Director of the Rhode Island Department of Health (RIDOH), Dr. Nicole Alexander-Scott speaks as Governor Gina Raimondo holds her daily press conference on the update of COVID-19 virus updates. Pool photo by Sandor Bodo / The Providence Journal

by Philip Marcelo, The Associated Press

Rhode Island is looking to bolster its ranks of frontline responders to the coronavirus pandemic.

Gov. Gina Raimondo on Tuesday called on health care workers who are not working full time or are retired to contribute to the response effort.

The Democrat said the state is in “desperate need” of doctors, nurses, therapists, social workers and other trained professionals. She says those willing to help can sign up at

“We will run out of people,” Raimondo said. “We need you. We can’t get through this crisis without you.”

State officials also announced Tuesday that nursing school students with one semester under their belt will be able to qualify for a 90-day certified nursing assistant license so they can start working.

The state also ordered healthcare workers, including those at nursing homes, to wear masks at all times while working.



Eight people have died in Rhode Island from the new coronavirus, up from four reported as of Monday.

State Health Department Director Nicole Alexander-Scott said Tuesday that the number of people hospitalized also climbed to nearly 60 from about 40 as of Monday.

Rhode Island has nearly 500 confirmed cases of the virus as of Tuesday, up almost 90 from Monday, she said.

For most people, the virus causes mild or moderate symptoms, such as fever and cough that clear up in two to three weeks. For some, especially older adults and people with existing health problems, it can cause more severe illness, including pneumonia, or death.



Rhode Island’s state beaches and parks will be closed effective Friday.

Raimondo also announced that the opening of campgrounds will be delayed at least until May 1.

The Democrat said she is issuing the order because of reports of large group gatherings at the state’s public spaces.

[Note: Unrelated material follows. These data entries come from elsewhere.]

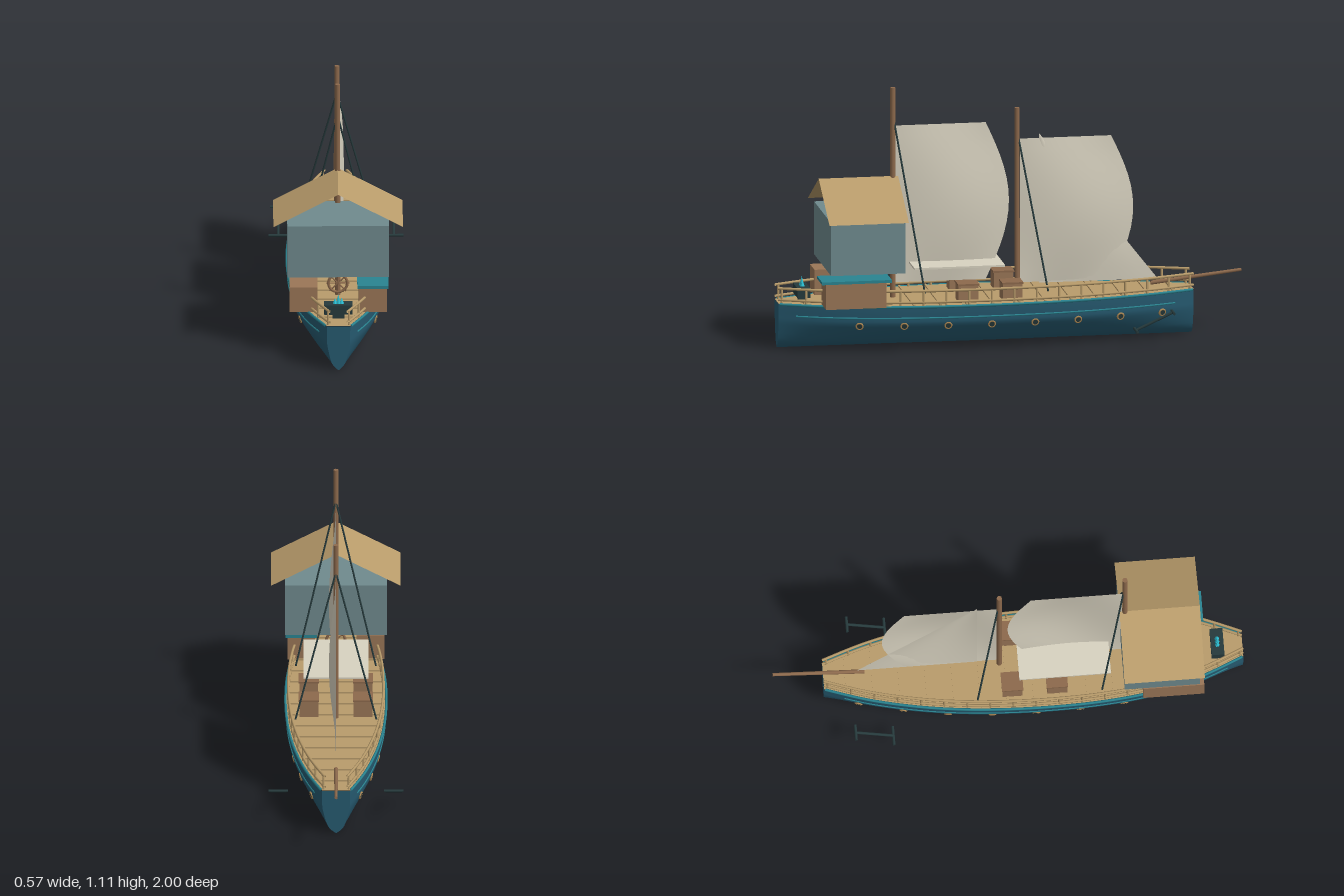
import * as THREE from 'three';

const mat = (name, color, side = THREE.FrontSide) => {
  const m = new THREE.MeshStandardMaterial({ color, side });
  m.name = name;
  return m;
};

export function createModel() {
  const root = new THREE.Group();
  root.name = 'sailingBoat';
  const M = {
    hull: mat('hullBlue', 0x265a70),
    trim: mat('tealTrim', 0x2a8491),
    tan: mat('deckTan', 0xb99c6b, THREE.DoubleSide),
    wood: mat('crateWood', 0x9a7657),
    mast: mat('mastBrown', 0x8c694c),
    sail: mat('canvas', 0xd8d2c0, THREE.DoubleSide),
    cabin: mat('cabinGrey', 0x6f8a8e),
    dark: mat('darkIron', 0x263a3c),
    glow: mat('cyanCrystal', 0x2cc0d4),
    brass: mat('brass', 0xb08a55),
  };
  const add = (name, geo, m, x = 0, y = 0, z = 0) => {
    const mesh = new THREE.Mesh(geo, m);
    mesh.name = name;
    mesh.position.set(x, y, z);
    root.add(mesh);
    return mesh;
  };
  const box = (name, m, w, h, d, x, y, z) => add(name, new THREE.BoxGeometry(w, h, d), m, x, y, z);
  const V = (x, y, z) => new THREE.Vector3(x, y, z);
  // Round bar between two points
  const rod = (name, m, a, b, r, r2 = r) => {
    const mesh = add(name, new THREE.CylinderGeometry(r2, r, a.distanceTo(b), 10), m);
    mesh.position.copy(a).lerp(b, 0.5);
    mesh.quaternion.setFromUnitVectors(V(0, 1, 0), b.clone().sub(a).normalize());
    return mesh;
  };

  // Plan outline: half width along z
  const plan = new THREE.SplineCurve([
    [-0.785, 0.06], [-0.6, 0.122], [-0.4, 0.168], [-0.2, 0.197], [0, 0.211],
    [0.2, 0.214], [0.4, 0.206], [0.6, 0.182], [0.8, 0.132], [1, 0.05],
  ].map(p => new THREE.Vector2(...p))).getPoints(54);
  const half = z => {
    let i = 0;
    while (i < plan.length - 2 && plan[i + 1].x < z) i++;
    const a = plan[i], b = plan[i + 1];
    return a.y + (b.y - a.y) * (z - a.x) / (b.x - a.x);
  };

  // Hull: one section scaled by the plan outline
  const side = new THREE.SplineCurve([[1, 0.2], [0.985, 0.155], [0.93, 0.11], [0.56, 0.034], [0, 0.002]]
    .map(p => new THREE.Vector2(...p))).getPoints(16);
  const section = [...side, ...side.slice(0, -1).reverse().map(p => new THREE.Vector2(-p.x, p.y))];
  const n = section.length, pos = [], idx = [];
  plan.forEach((p, i) => section.forEach((s, k) => {
    pos.push(s.x * p.y, s.y, p.x);
    if (i < plan.length - 1 && k < n - 1) {
      const a = i * n + k;
      idx.push(a, a + n, a + 1, a + 1, a + n, a + n + 1);
    }
  }));
  const hullGeo = new THREE.BufferGeometry();
  hullGeo.setAttribute('position', new THREE.Float32BufferAttribute(pos, 3));
  hullGeo.setIndex(idx);
  hullGeo.computeVertexNormals();
  add('hull', hullGeo, M.hull);
  const cap = w => new THREE.ShapeGeometry(new THREE.Shape(section.map(s => new THREE.Vector2(s.x * w, s.y))));
  add('transom', cap(0.05), M.hull, 0, 0, 1);
  add('bowPlate', cap(0.06), M.hull, 0, 0, -0.785).rotation.y = Math.PI;

  // Deck and cross beams
  const outline = [...plan.map(p => new THREE.Vector2(p.y, -p.x)),
    ...[...plan].reverse().map(p => new THREE.Vector2(-p.y, -p.x))];
  const deck = new THREE.ShapeGeometry(new THREE.Shape(outline));
  deck.rotateX(-Math.PI / 2);
  add('deck', deck, M.tan, 0, 0.202, 0);
  for (let z = -0.69; z < 0.95; z += 0.113) box('deckBeam', M.tan, 2 * half(z) - 0.02, 0.006, 0.008, 0, 0.205, z);

  // Lines that follow the hull side
  const along = (name, m, s, inset, k, y, z0, z1, r) => {
    const pts = [];
    for (let i = 0; i <= 30; i++) {
      const z = z0 + (z1 - z0) * i / 30;
      pts.push(V(s * (half(z) * k - inset), y, z));
    }
    add(name, new THREE.TubeGeometry(new THREE.CatmullRomCurve3(pts), 60, r, 6), m);
  };
  for (const s of [-1, 1]) {
    along('gunwale', M.trim, s, 0, 1, 0.199, -0.78, 0.995, 0.006);
    along('hullStripe', M.trim, s, 0, 0.984, 0.15, -0.7, 0.93, 0.004);
    along('handrail', M.tan, s, 0.012, 1, 0.266, -0.785, 1, 0.006);
    along('lowerRail', M.tan, s, 0.012, 1, 0.217, -0.785, 1, 0.006);
    for (let i = 0; i <= 18; i++) {
      const z = -0.77 + i * 0.0975, x = s * (half(z) - 0.012);
      rod('railPost', M.tan, V(x, 0.2, z), V(x, 0.266, z), 0.005);
    }
    // Portholes
    for (let i = 0; i < 8; i++) {
      const z = 0.67 - i * 0.1875, slope = (half(z + 0.02) - half(z - 0.02)) / 0.04;
      const port = new THREE.Group();
      port.name = 'porthole';
      const ring = new THREE.Mesh(new THREE.TorusGeometry(0.0135, 0.004, 8, 20), M.brass);
      ring.name = 'portholeRing';
      const pane = new THREE.Mesh(new THREE.CylinderGeometry(0.0125, 0.0125, 0.006, 20).rotateX(Math.PI / 2), M.dark);
      pane.name = 'portholePane';
      port.add(ring, pane);
      port.position.set(s * (half(z) * 0.942 + 0.002), 0.115, z);
      port.lookAt(port.position.clone().add(V(s, -0.25, -slope)));
      root.add(port);
    }
    // Anchors
    const x = s * 0.245;
    rod('anchorShank', M.dark, V(x, 0.073, -0.505), V(x, 0.145, -0.665), 0.006);
    rod('anchorFluke', M.dark, V(x - 0.042, 0.073, -0.505), V(x + 0.042, 0.073, -0.505), 0.006);
    rod('anchorStock', M.dark, V(x - 0.034, 0.145, -0.665), V(x + 0.034, 0.145, -0.665), 0.006);
    // Deck crates and stern lockers
    for (const z of [0.01, 0.2]) {
      box('crate', M.wood, 0.08, 0.072, 0.085, s * 0.115, 0.238, z);
      box('crateLid', M.mast, 0.086, 0.008, 0.091, s * 0.115, 0.277, z);
    }
    box('locker', M.wood, 0.118, 0.11, 0.26, s * 0.147, 0.257, 0.692);
    // Shrouds
    rod('mainShroud', M.dark, V(0, 0.97, 0.495), V(s * 0.17, 0.25, 0.39), 0.004);
    rod('foreShroud', M.dark, V(0, 0.88, -0.04), V(s * 0.172, 0.24, -0.14), 0.004);
  }
  box('lockerLid', M.trim, 0.132, 0.012, 0.3, 0.147, 0.318, 0.69);

  // Masts and bowsprit
  rod('mainMast', M.mast, V(0, 0.2, 0.5), V(0, 1.113, 0.5), 0.012, 0.011);
  rod('foreMast', M.mast, V(0, 0.2, -0.035), V(0, 1.005, -0.035), 0.012, 0.011);
  rod('bowsprit', M.mast, V(0, 0.222, -0.61), V(0, 0.265, -1), 0.009, 0.007);

  // Sails: grids with a rounded leech and a bellied middle
  const sail = (name, z0, z1, y0, y1, bulge) => {
    const g = new THREE.PlaneGeometry(1, 1, 14, 14), p = g.attributes.position;
    for (let i = 0; i < p.count; i++) {
      const u = p.getX(i) + 0.5, v = p.getY(i) + 0.5, b = Math.sin(Math.PI * v);
      p.setXYZ(i, 0.03 * Math.sin(Math.PI * u) * b, y0 + (y1 - y0) * v, z0 + (z1 - bulge * b - z0) * u);
    }
    g.computeVertexNormals();
    add(name, g, M.sail);
  };
  sail('mainSail', 0.488, 0.1, 0.265, 0.947, 0.1);
  sail('foreSail', -0.047, -0.44, 0.245, 0.87, 0.095);
  const jib = new THREE.PlaneGeometry(1, 1, 10, 12), jp = jib.attributes.position;
  for (let i = 0; i < jp.count; i++) {
    const u = jp.getX(i) + 0.5, v = jp.getY(i) + 0.5;
    jp.setXYZ(i, 0.015 * Math.sin(Math.PI * u) * Math.sin(Math.PI * v), 0.24 + 0.65 * v, -0.13 - 0.51 * u * (1 - v));
  }
  jib.computeVertexNormals();
  add('jib', jib, M.sail);
  box('awning', M.sail, 0.275, 0.008, 0.39, 0, 0.35, 0.235);

  // Raised cabin with an open gable roof
  box('cabin', M.cabin, 0.432, 0.23, 0.32, 0, 0.466, 0.642);
  for (const s of [-1, 1]) {
    const roof = new THREE.PlaneGeometry(Math.hypot(0.275, 0.145), 0.342);
    roof.rotateX(-Math.PI / 2);
    add('roofSlope', roof, M.tan, s * 0.1375, 0.6555, 0.648).rotation.z = -s * Math.atan2(0.145, 0.275);
  }

  // Helm
  rod('helmPost', M.mast, V(0, 0.2, 0.6), V(0, 0.3, 0.6), 0.012);
  add('helmWheel', new THREE.TorusGeometry(0.04, 0.006, 8, 24), M.mast, 0, 0.262, 0.625);
  for (let i = 0; i < 4; i++) {
    const a = i * Math.PI / 4, dx = 0.05 * Math.cos(a), dy = 0.05 * Math.sin(a);
    rod('helmSpoke', M.mast, V(-dx, 0.262 - dy, 0.625), V(dx, 0.262 + dy, 0.625), 0.003);
  }
  rod('helmBar', M.dark, V(-0.042, 0.316, 0.6), V(0.042, 0.316, 0.6), 0.003);

  // Crystal console at the stern
  box('consoleFoot', M.dark, 0.05, 0.03, 0.03, 0, 0.215, 0.892);
  box('console', M.dark, 0.12, 0.042, 0.055, 0, 0.245, 0.892);
  for (const [x, h] of [[0, 0.042], [-0.014, 0.024], [0.014, 0.026]]) {
    const c = new THREE.ConeGeometry(0.011, h, 6).toNonIndexed();
    c.computeVertexNormals();
    add('crystal', c, M.glow, x, 0.265 + h / 2, 0.892);
  }
  return root;
}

Roughly 80,000 Rhode Islanders have filed claims for jobless benefits because of the pandemic, state labor officials said Tuesday.

About 74,000 residents have applied for unemployment insurance benefits and nearly 7,000 have applied to temporary disability benefits citing virus-related reasons.



The Washington County courthouse in South Kingstown and the Newport County courthouse in Newport will close effective Wednesday, Chief Justice Paul Suttell said in a statement.

Emergency and essential matters normally heard in the South Kingstown and Newport courts will now be heard in the Kent County courthouse in Warwick until further notice.



President Donald Trump has approved a coronavirus disaster declaration for Rhode Island.

The move makes the state eligible for additional federal emergency aid. Raimondo issued a state of emergency for the state on March 9.


Associated Press reporter Mark Pratt in Boston contributed to this story.